The delivery of change and capital projects is often fraught with difficulty and complexity. On average a quarter of all major change programmes fail and around three quarters fail to deliver their projected benefits. When large, complex projects fail, they tend to fail spectacularly with significant consequences on shareholder value.

Projecting success have pulled together a dataset of nearly 10,000 datapoints that combines lessons learned and observations from a wide range of assurance reports, GAO/NAO reports and interventions. We utilise this information to provide evidence based insights and guidance, transforming assurance from something informed by the experience of an individual to being driven by evidence from hundreds of projects that have gone before, tailored to your specific circumstances.

Furthermore, our team have first hand experience of leading $billion projects and multi $billion portfolios. We understand that assurance can become a hurdle to be jumped rather than an opportunity to reflect, learn and adapt, so we work hard to build up personal relationships with the project team. We centre our approach around coaching and mentoring, rather than marking the project's homework. In our experience, its the only way that assurance observations and the associated lessons really secure traction.

Project Health checks, gateway reviews and risk reviews.
Independent review of benefits realisation, strategic alignment.
Approach to the management of complexity and whether the team understand where uncertainty and volatility can impact project outcomes.
Softer issues such as bias, team dynamics, culture.
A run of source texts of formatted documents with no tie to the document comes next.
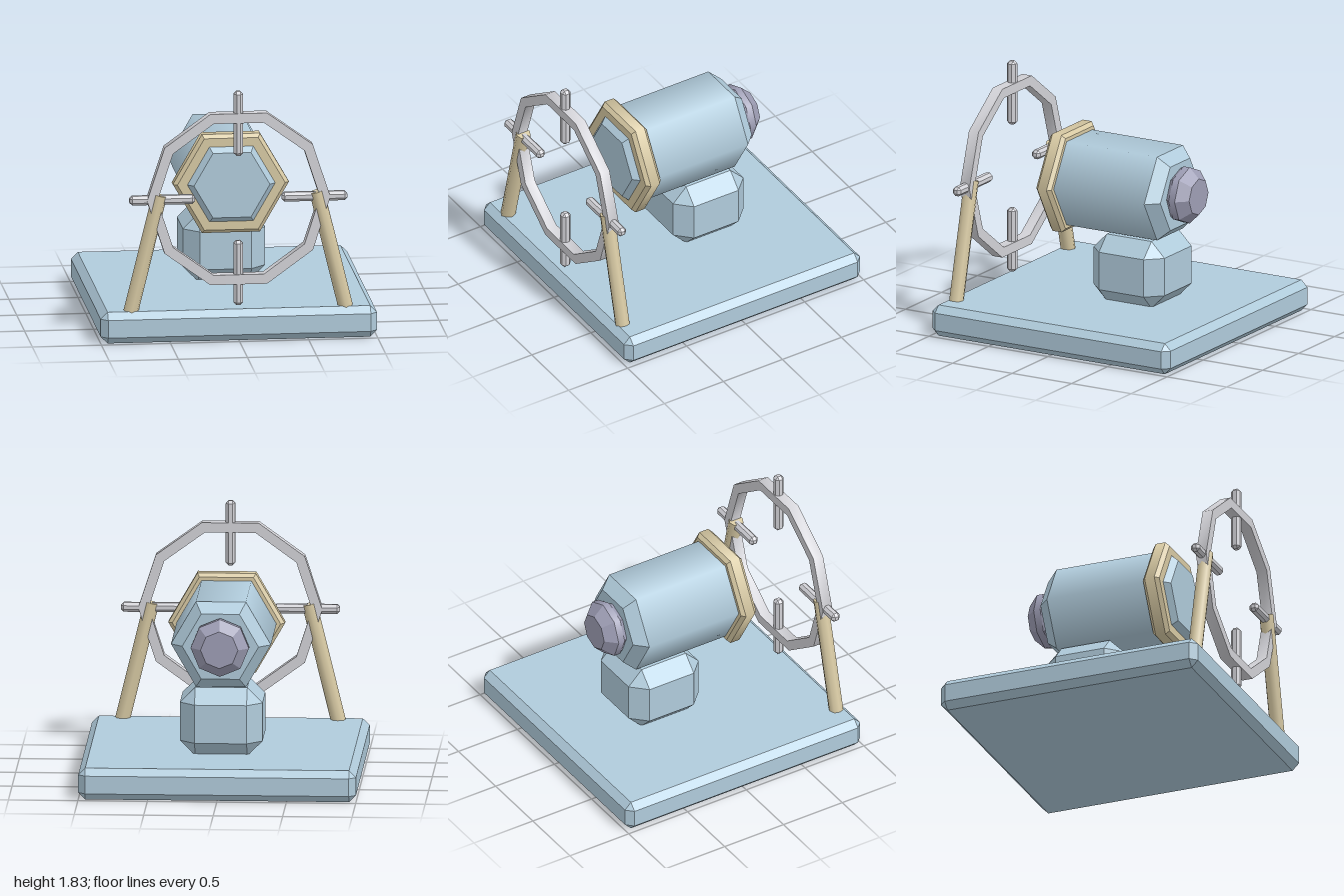
import * as THREE from 'three';
import { mergeGeometries, toCreasedNormals } from 'three/addons/utils/BufferGeometryUtils.js';
import { ConvexGeometry } from 'three/addons/geometries/ConvexGeometry.js';

function material(name, color) {
  const m = new THREE.MeshStandardMaterial({ color });
  m.name = name;
  return m;
}

// Box with every edge cut at 45 degrees by b
function chamferBox(w, h, d, b) {
  const points = [];
  for (const sx of [-0.5, 0.5]) for (const sy of [-0.5, 0.5]) for (const sz of [-0.5, 0.5]) {
    const p = [sx * w, sy * h, sz * d];
    const cut = [Math.sign(sx) * b, Math.sign(sy) * b, Math.sign(sz) * b];
    for (let keep = 0; keep < 3; keep++) {
      points.push(new THREE.Vector3(...p.map((v, i) => (i === keep ? v : v - cut[i]))));
    }
  }
  return new ConvexGeometry(points);
}

// Prism along z from [radius, z] rings, back to front: straight walls smooth, bevels flat
function prism(sides, rings) {
  const parts = [];
  for (let i = 0; i < rings.length - 1; i++) {
    const [r0, z0] = rings[i], [r1, z1] = rings[i + 1];
    const wall = new THREE.CylinderGeometry(r1, r0, z1 - z0, sides, 1, true, Math.PI / 2)
      .rotateX(Math.PI / 2).translate(0, 0, (z0 + z1) / 2).toNonIndexed();
    if (r0 !== r1) wall.computeVertexNormals();
    parts.push(wall);
  }
  const [rb, zb] = rings[0], [rf, zf] = rings[rings.length - 1];
  parts.push(new THREE.CircleGeometry(rb, sides).rotateY(Math.PI).translate(0, 0, zb).toNonIndexed());
  parts.push(new THREE.CircleGeometry(rf, sides).translate(0, 0, zf).toNonIndexed());
  return mergeGeometries(parts);
}

// Flat polygonal hoop
function hoop(outer, inner, sides, depth) {
  const corners = (r) => Array.from({ length: sides }, (_, i) => {
    const a = (i / sides) * Math.PI * 2;
    return new THREE.Vector2(r * Math.cos(a), r * Math.sin(a));
  });
  const shape = new THREE.Shape(corners(outer));
  shape.holes.push(new THREE.Path(corners(inner)));
  const g = new THREE.ExtrudeGeometry(shape, { depth, bevelEnabled: false });
  return toCreasedNormals(g.translate(0, 0, -depth / 2), 0.8);
}

export function createModel() {
  const group = new THREE.Group();
  const blue = material('pale blue', 0xb0cbdb);
  const tan = material('tan', 0xd8caa4);
  const grey = material('light grey', 0xd2d2d7);
  const violet = material('grey violet', 0x9e9eb5);

  const add = (name, geometry, mat, x = 0, y = 0, z = 0) => {
    const mesh = new THREE.Mesh(geometry, mat);
    mesh.name = name;
    mesh.position.set(x, y, z);
    group.add(mesh);
    return mesh;
  };

  const axisY = 1.04, wheelZ = 0.905;

  // Base and pedestal
  add('base', chamferBox(2, 0.23, 2, 0.05), blue, 0, 0.115, 0);
  add('pedestal', chamferBox(0.595, 0.5, 0.595, 0.11), blue, 0, 0.465, -0.19);

  // Hexagonal barrel with collar and rear knob
  add('barrel', prism(6, [[0.275, -0.505], [0.36, -0.42], [0.36, 0.425], [0.275, 0.51]]), blue, 0, axisY, 0);
  add('collar', prism(6, [[0.39, 0.34], [0.42, 0.365], [0.42, 0.44], [0.39, 0.467]]), tan, 0, axisY, 0);
  add('rearKnob', prism(8, [[0.135, -0.662], [0.21, -0.585], [0.21, -0.535], [0.185, -0.5]]), violet, 0, axisY + 0.005, 0);

  // Sight hoop with four pins
  add('sightHoop', hoop(0.663, 0.588, 10, 0.08), grey, 0, axisY, wheelZ);
  const pin = chamferBox(0.475, 0.068, 0.068, 0.02);
  ['leftPin', 'topPin', 'rightPin', 'bottomPin'].forEach((name, i) => {
    const a = (i * Math.PI) / 2;
    add(name, pin, grey, Math.cos(a) * 0.551, axisY + Math.sin(a) * 0.551, wheelZ).rotation.z = a;
  });

  // Leaning legs that carry the hoop
  const foot = new THREE.Vector2(0.777, 0.22), head = new THREE.Vector2(0.568, 1.075);
  const lean = Math.atan2(foot.x - head.x, head.y - foot.y);
  const leg = new THREE.CylinderGeometry(0.054, 0.054, foot.distanceTo(head), 8);
  for (const s of [1, -1]) {
    add(s > 0 ? 'leftLeg' : 'rightLeg', leg, tan,
      s * (foot.x + head.x) / 2, (foot.y + head.y) / 2, wheelZ).rotation.z = s * lean;
  }
  return group;
}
Our team at Projecting Success Ltd have led portfolios of up to 60 projects, projects of >$1bn and managed change programmes extending across 6 organisations. We have first hand account of managing complexity and understand the challenges involved. We leverage this experience to provide insight and risk informed analysis. We offer a broad spectrum of assurance services, but our preference is to work collegiately and develop trust, whilst respecting the need to maintain boundaries to avoid ‘going native’. It’s a fine balance that we manage with utmost care.